The largest of the recalls, posted Tuesday on the U.S. National Highway Traffic Safety Administration website, covers about 139,000 Chrysler 300, Dodge Charger and Dodge Challenger sedans from the 2011 and 2012 model years. The automaker says that faulty wiring can cause the air bag warning lights to illuminate.
Toyota disputes Ford claim
Toyota said its Corolla small car retained the global sales lead in 2012, contradicting Ford’s position that its Focus small car was No. 1.
Ford said it grabbed the title with 1.02 million Focus compact sales, citing data compiled by R.L. Polk & Co. Ford said that topped 872,774 for Corolla.
“Toyota sold 1.16 million Corolla nameplate vehicles globally in 2012,” Mike Michels, Toyota’s U.S. vice president of communications, said in an emailed statement. “Corolla registrations attributed to Polk come up short by nearly 300,000 units. This discrepancy is glaring and we have requested clarification.”
The difference in the counts by Toyota and Polk may be that Toyota includes sales of models with names such as Corolla Axio and Corolla Altis.
Investors sue truck maker
Navistar International Corp., an Illinois truck maker, was sued by investors who claimed executives made misleading statements about its ability to build engines that complied with U.S. emissions standards.
Former Chairman and Chief Executive Officer Daniel Ustian and current Chief Financial Officer Andrew Cederoth made the statements to conceal the company’s difficulty in perfecting an engine that burns off pollutants internally, the Norfolk County Retirement System of Massachusetts said in a complaint filed in federal court in Chicago.
The so-called Exhaust Gas Recirculation engine was needed to meet U.S. Environmental Protection Agency standards for 2010 model trucks, the complaint alleges.
Dow, S&P set record highs
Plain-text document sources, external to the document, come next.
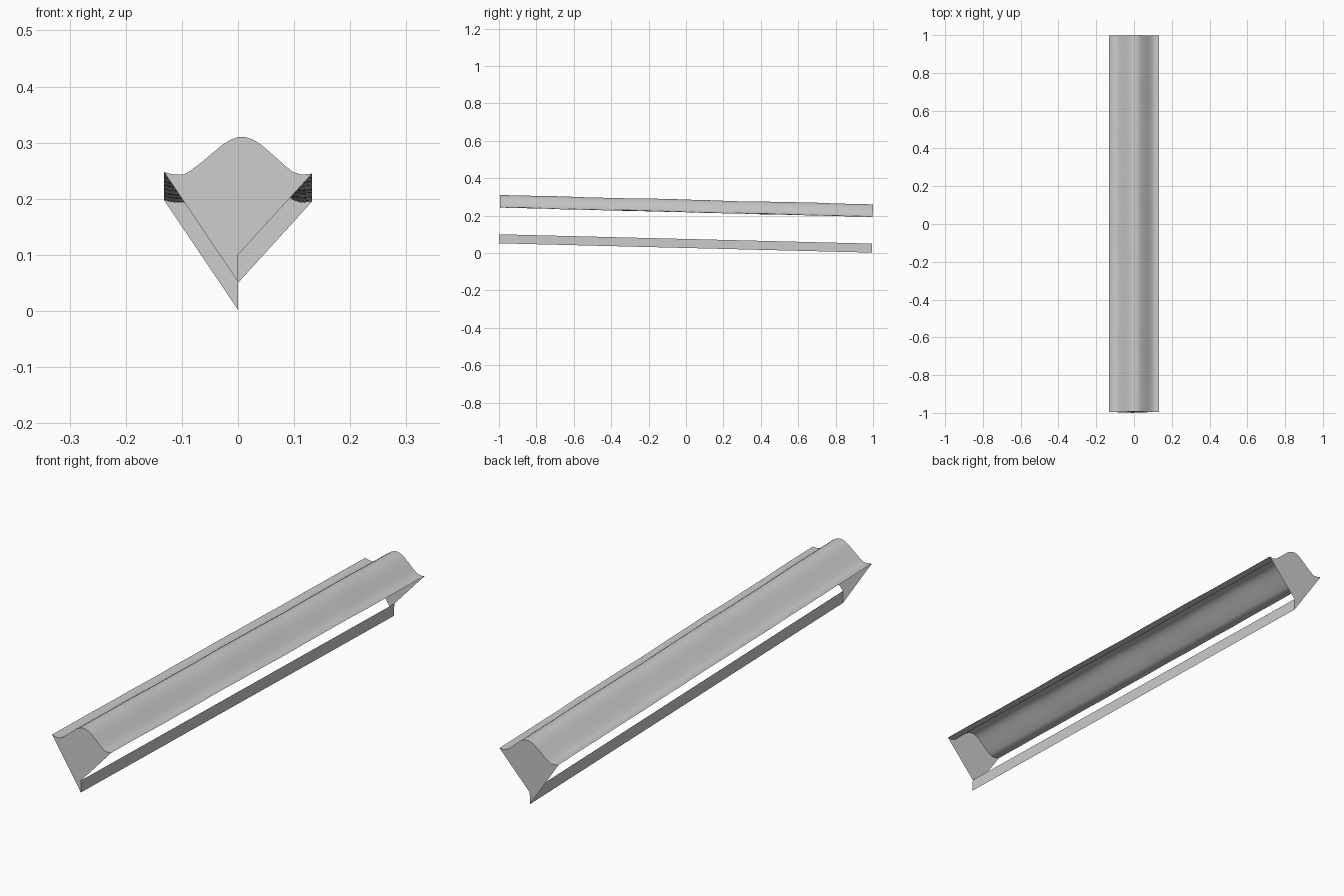
import bpy, math, random
from mathutils import Matrix

cube = bpy.data.objects.get("Cube")
if cube:
    bpy.data.objects.remove(cube)
random.seed(4)

HALF = 0.9968                      # half the length along the slope
SLOPE = Matrix.Translation((0, -0.004, 0)) @ Matrix.Rotation(-0.025, 4, 'X')

grey = bpy.data.materials.new("plain grey")
grey.use_nodes = True
grey.diffuse_color = (0.6, 0.6, 0.6, 1)
grey.node_tree.nodes["Principled BSDF"].inputs["Base Color"].default_value = (0.6, 0.6, 0.6, 1)


def add_sheet(name, verts, faces, smooth=False):
    mesh = bpy.data.meshes.new(name)
    mesh.from_pydata(verts, [], faces)
    mesh.transform(SLOPE)
    mesh.materials.append(grey)
    for poly in mesh.polygons:
        poly.use_smooth = smooth
    obj = bpy.data.objects.new(name, mesh)
    bpy.context.collection.objects.link(obj)
    return obj


# Cross-section of the cover, from the right lip over the ridge to the left lip
profile = [(-.132, .223), (-.122, .220), (-.11, .218), (-.097, .218), (-.085, .225),
           (-.065, .240), (-.045, .257), (-.028, .271), (-.014, .280), (0, .285),
           (.014, .285), (.028, .280), (.042, .271), (.065, .251), (.085, .233),
           (.098, .223), (.113, .218), (.132, .220)]
n = len(profile)

# Ridged cover: the section swept along the slope with a faint hand-made ripple
ROWS = 60
waves = [(random.uniform(5, 25), random.uniform(5, 40), random.uniform(0, 6)) for _ in range(4)]
verts = []
for r in range(ROWS + 1):
    y = -HALF + 2 * HALF * r / ROWS
    fade = min(1, 8 * r / ROWS, 8 * (1 - r / ROWS))
    for x, z in profile:
        ripple = sum(math.sin(a * y + b * x + c) for a, b, c in waves)
        verts.append((x, y, z + 0.0004 * fade * ripple))
faces = [(r * n + i, r * n + i + 1, (r + 1) * n + i + 1, (r + 1) * n + i)
         for r in range(ROWS) for i in range(n - 1)]
add_sheet("ridged_cover", verts, faces, smooth=True)

# End panels: cover section on top, two slanted edges meeting the keel below
KEEL_LOW, KEEL_HIGH = 0.027, 0.075
outline = [(0, KEEL_LOW), (0, KEEL_HIGH)] + profile[::-1]
for name, y, flip in (("front_panel", -HALF, False), ("back_panel", HALF, True)):
    loop = list(range(len(outline)))
    add_sheet(name, [(x, y, z) for x, z in outline], [loop[::-1] if flip else loop])

# Thin upright keel strip joining the lower corners of the panels
add_sheet("keel_strip",
          [(0, -HALF, KEEL_LOW), (0, HALF, KEEL_LOW), (0, HALF, KEEL_HIGH), (0, -HALF, KEEL_HIGH)],
          [(0, 1, 2, 3)])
The Dow Jones industrial average and the Standard & Poor’s 500 index both closed at all-time highs. Technology stocks rose 1.8 percent, the most of the 10 industry groups in the S&P. That’s a big change from tech’s weak performance this year. The group is up just 4.7 percent, trailing the S&P’s gain of 11.3 percent.
The Dow jumped 128.78 points, or 0.9 percent, to 14,802.24. It was the third straight gain for the blue-chip index and its biggest one-day rise in a month. The Dow surged in the first three months of the year and is still up 13 percent in 2013.
The Nasdaq composite, which is heavily weighted with technology stocks, had the biggest percentage gain of the three main indexes Wednesday, rising 59.39 points, or 1.8 percent, to 3,297.25 The S&P rose 19.12 points, or 1.2 percent, to 1,587.73.
Investors saw positive news in the minutes from the Federal Reserve’s latest meeting, which were released Wednesday. The minutes revealed that policy makers are becoming more confident that the U.S. economy can grow without the help of the bank’s stimulus program, said Brian Gendreau, a market strategist at Cetera Financial Group.
Compiled from staff and wire reports